Prompt: In your answer, print every record exactly as it is written.

Data to use:

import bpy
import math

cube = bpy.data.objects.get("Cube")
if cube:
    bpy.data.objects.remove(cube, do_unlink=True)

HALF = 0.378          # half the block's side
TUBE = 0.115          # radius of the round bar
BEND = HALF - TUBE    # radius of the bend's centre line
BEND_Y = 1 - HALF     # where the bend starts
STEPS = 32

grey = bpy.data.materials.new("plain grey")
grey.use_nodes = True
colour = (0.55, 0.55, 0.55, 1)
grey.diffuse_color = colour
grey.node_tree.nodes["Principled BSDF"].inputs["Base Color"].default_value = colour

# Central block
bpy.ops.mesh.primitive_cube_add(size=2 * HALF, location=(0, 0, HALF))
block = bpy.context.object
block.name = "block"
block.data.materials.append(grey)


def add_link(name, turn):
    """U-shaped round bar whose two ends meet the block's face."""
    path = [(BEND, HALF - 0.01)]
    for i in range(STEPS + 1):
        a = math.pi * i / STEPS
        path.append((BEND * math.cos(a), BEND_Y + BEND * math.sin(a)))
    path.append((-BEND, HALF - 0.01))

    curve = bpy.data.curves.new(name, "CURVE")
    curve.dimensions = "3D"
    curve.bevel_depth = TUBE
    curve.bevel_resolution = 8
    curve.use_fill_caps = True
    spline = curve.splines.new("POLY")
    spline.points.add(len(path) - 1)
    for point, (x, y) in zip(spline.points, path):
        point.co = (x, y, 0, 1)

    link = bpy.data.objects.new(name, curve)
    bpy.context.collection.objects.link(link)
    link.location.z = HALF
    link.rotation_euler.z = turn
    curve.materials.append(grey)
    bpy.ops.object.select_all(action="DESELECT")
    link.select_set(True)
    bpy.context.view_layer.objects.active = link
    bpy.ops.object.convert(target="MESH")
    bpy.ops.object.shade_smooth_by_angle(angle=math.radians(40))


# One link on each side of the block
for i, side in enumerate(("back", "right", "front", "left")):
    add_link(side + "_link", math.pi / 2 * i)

Written solution:
import bpy
import math

cube = bpy.data.objects.get("Cube")
if cube:
    bpy.data.objects.remove(cube, do_unlink=True)

HALF = 0.378          # half the block's side
TUBE = 0.115          # radius of the round bar
BEND = HALF - TUBE    # radius of the bend's centre line
BEND_Y = 1 - HALF     # where the bend starts
STEPS = 32

grey = bpy.data.materials.new("plain grey")
grey.use_nodes = True
colour = (0.55, 0.55, 0.55, 1)
grey.diffuse_color = colour
grey.node_tree.nodes["Principled BSDF"].inputs["Base Color"].default_value = colour

# Central block
bpy.ops.mesh.primitive_cube_add(size=2 * HALF, location=(0, 0, HALF))
block = bpy.context.object
block.name = "block"
block.data.materials.append(grey)


def add_link(name, turn):
    """U-shaped round bar whose two ends meet the block's face."""
    path = [(BEND, HALF - 0.01)]
    for i in range(STEPS + 1):
        a = math.pi * i / STEPS
        path.append((BEND * math.cos(a), BEND_Y + BEND * math.sin(a)))
    path.append((-BEND, HALF - 0.01))

    curve = bpy.data.curves.new(name, "CURVE")
    curve.dimensions = "3D"
    curve.bevel_depth = TUBE
    curve.bevel_resolution = 8
    curve.use_fill_caps = True
    spline = curve.splines.new("POLY")
    spline.points.add(len(path) - 1)
    for point, (x, y) in zip(spline.points, path):
        point.co = (x, y, 0, 1)

    link = bpy.data.objects.new(name, curve)
    bpy.context.collection.objects.link(link)
    link.location.z = HALF
    link.rotation_euler.z = turn
    curve.materials.append(grey)
    bpy.ops.object.select_all(action="DESELECT")
    link.select_set(True)
    bpy.context.view_layer.objects.active = link
    bpy.ops.object.convert(target="MESH")
    bpy.ops.object.shade_smooth_by_angle(angle=math.radians(40))


# One link on each side of the block
for i, side in enumerate(("back", "right", "front", "left")):
    add_link(side + "_link", math.pi / 2 * i)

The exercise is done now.